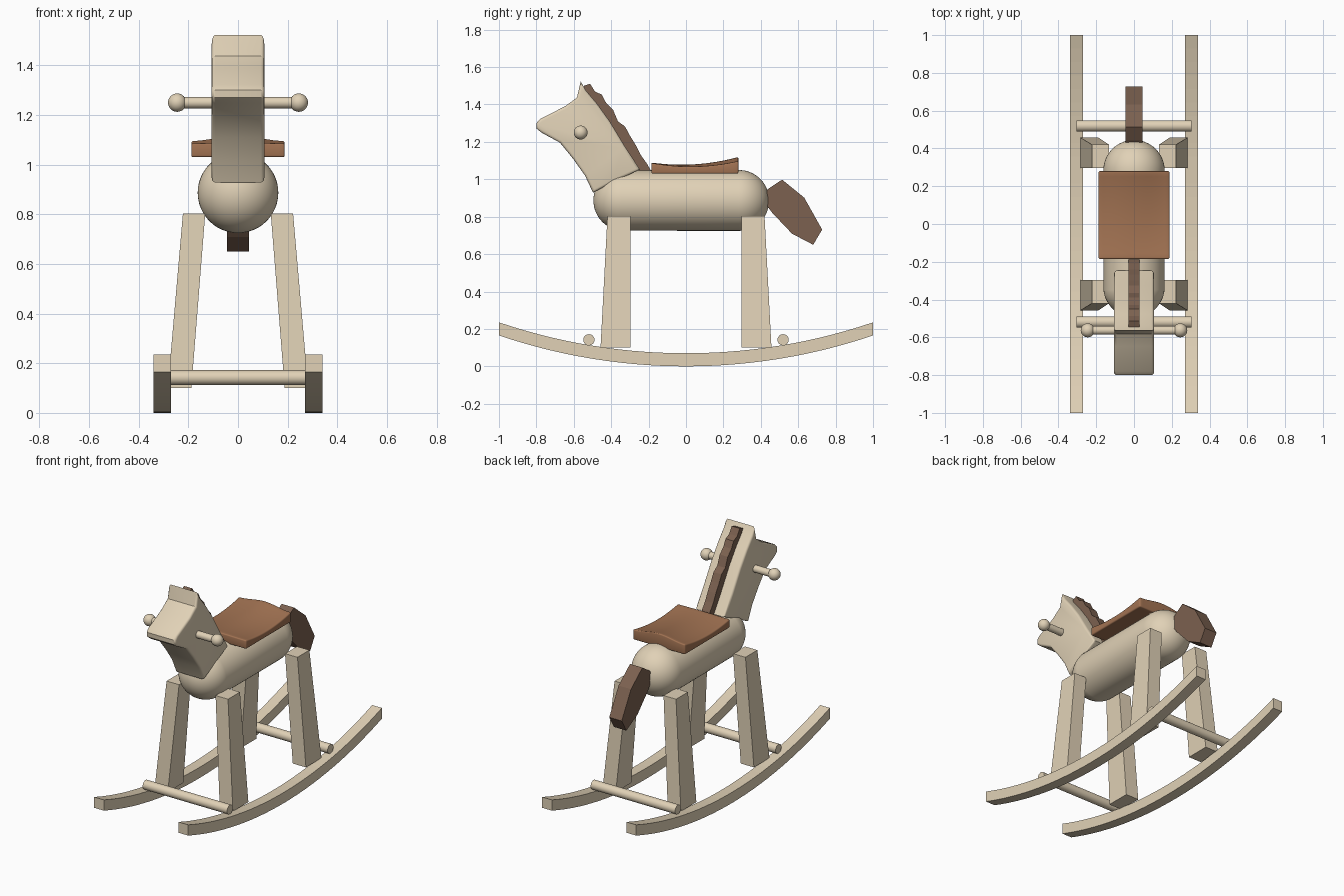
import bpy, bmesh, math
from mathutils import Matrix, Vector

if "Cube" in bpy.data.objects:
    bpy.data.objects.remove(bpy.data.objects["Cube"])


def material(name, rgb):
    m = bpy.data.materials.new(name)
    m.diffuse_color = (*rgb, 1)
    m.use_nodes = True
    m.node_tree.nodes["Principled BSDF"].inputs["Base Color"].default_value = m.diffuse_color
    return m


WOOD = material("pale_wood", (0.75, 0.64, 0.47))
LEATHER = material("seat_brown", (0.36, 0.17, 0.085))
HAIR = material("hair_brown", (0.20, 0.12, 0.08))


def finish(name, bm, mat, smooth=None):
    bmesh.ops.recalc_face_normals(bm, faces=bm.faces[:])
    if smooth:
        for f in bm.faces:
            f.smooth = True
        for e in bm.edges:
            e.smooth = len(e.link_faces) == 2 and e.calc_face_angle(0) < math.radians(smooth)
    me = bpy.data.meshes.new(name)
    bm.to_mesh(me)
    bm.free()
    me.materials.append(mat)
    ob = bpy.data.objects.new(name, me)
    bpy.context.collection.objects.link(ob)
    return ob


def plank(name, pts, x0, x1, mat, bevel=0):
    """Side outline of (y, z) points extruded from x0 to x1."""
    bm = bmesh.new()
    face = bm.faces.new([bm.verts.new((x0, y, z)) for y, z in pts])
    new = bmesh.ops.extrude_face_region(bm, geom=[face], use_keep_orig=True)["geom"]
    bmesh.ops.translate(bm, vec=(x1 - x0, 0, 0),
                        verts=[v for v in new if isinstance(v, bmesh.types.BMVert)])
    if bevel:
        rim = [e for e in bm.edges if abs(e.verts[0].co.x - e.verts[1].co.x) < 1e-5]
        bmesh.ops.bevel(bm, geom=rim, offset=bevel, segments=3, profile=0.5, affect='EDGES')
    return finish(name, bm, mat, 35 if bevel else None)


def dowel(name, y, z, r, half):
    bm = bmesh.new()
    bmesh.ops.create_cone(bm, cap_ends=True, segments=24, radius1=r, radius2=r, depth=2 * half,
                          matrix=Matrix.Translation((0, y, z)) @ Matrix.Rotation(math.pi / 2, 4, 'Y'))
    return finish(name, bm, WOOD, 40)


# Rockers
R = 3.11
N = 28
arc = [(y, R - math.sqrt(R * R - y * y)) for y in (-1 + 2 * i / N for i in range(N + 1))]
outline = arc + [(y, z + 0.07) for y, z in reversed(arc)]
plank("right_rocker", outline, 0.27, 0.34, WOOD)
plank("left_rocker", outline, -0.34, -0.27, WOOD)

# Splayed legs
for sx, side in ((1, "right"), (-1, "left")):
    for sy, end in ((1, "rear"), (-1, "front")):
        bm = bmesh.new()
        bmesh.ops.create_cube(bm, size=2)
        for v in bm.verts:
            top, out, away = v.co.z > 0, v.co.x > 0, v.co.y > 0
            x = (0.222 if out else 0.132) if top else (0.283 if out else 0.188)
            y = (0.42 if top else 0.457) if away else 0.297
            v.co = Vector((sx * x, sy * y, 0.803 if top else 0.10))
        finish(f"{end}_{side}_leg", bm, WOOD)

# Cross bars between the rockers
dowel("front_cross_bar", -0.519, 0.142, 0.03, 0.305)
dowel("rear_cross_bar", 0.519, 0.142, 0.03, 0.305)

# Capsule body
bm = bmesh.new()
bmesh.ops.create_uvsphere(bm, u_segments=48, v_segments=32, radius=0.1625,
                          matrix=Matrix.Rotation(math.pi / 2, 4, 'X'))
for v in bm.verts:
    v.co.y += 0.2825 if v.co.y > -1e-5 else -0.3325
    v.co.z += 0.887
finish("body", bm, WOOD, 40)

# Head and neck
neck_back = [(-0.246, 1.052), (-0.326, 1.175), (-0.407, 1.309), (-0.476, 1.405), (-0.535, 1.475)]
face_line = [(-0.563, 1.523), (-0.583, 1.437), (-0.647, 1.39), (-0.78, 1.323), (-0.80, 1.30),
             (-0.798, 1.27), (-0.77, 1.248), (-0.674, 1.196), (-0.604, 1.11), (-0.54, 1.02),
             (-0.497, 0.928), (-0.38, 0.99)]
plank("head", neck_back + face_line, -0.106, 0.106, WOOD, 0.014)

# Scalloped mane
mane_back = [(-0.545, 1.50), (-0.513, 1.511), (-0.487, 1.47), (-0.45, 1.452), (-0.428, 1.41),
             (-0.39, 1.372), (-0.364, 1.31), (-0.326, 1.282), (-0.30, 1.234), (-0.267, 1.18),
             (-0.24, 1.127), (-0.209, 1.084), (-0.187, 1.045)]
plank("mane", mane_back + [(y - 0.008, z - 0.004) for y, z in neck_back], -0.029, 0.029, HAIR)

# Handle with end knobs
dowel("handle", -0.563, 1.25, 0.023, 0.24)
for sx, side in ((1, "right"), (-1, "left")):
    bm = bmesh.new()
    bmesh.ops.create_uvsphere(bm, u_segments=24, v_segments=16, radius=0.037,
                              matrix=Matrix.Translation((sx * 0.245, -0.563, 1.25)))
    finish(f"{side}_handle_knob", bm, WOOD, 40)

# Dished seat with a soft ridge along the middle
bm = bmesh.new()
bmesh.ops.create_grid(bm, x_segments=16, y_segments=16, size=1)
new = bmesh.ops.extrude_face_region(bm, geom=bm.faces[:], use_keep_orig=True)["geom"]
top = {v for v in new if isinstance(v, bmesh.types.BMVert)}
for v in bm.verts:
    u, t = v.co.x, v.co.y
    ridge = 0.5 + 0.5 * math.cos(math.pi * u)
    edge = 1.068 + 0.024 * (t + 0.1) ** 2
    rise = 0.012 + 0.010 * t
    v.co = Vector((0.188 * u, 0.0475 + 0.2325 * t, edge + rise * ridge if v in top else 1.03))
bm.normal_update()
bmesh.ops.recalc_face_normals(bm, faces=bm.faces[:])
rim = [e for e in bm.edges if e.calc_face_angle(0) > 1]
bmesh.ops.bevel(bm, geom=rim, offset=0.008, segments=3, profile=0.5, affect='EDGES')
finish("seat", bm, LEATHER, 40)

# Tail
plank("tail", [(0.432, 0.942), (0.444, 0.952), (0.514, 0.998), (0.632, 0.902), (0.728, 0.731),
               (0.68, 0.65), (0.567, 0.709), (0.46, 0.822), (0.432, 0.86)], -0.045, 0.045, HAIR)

What is needed: Take from the material above the lines running from the one with "v.co = Vector((sx" through the one with "# Head and neck", and repeat them exactly, with nothing else.

Result of this task:
            v.co = Vector((sx * x, sy * y, 0.803 if top else 0.10))
        finish(f"{end}_{side}_leg", bm, WOOD)

# Cross bars between the rockers
dowel("front_cross_bar", -0.519, 0.142, 0.03, 0.305)
dowel("rear_cross_bar", 0.519, 0.142, 0.03, 0.305)

# Capsule body
bm = bmesh.new()
bmesh.ops.create_uvsphere(bm, u_segments=48, v_segments=32, radius=0.1625,
                          matrix=Matrix.Rotation(math.pi / 2, 4, 'X'))
for v in bm.verts:
    v.co.y += 0.2825 if v.co.y > -1e-5 else -0.3325
    v.co.z += 0.887
finish("body", bm, WOOD, 40)

# Head and neck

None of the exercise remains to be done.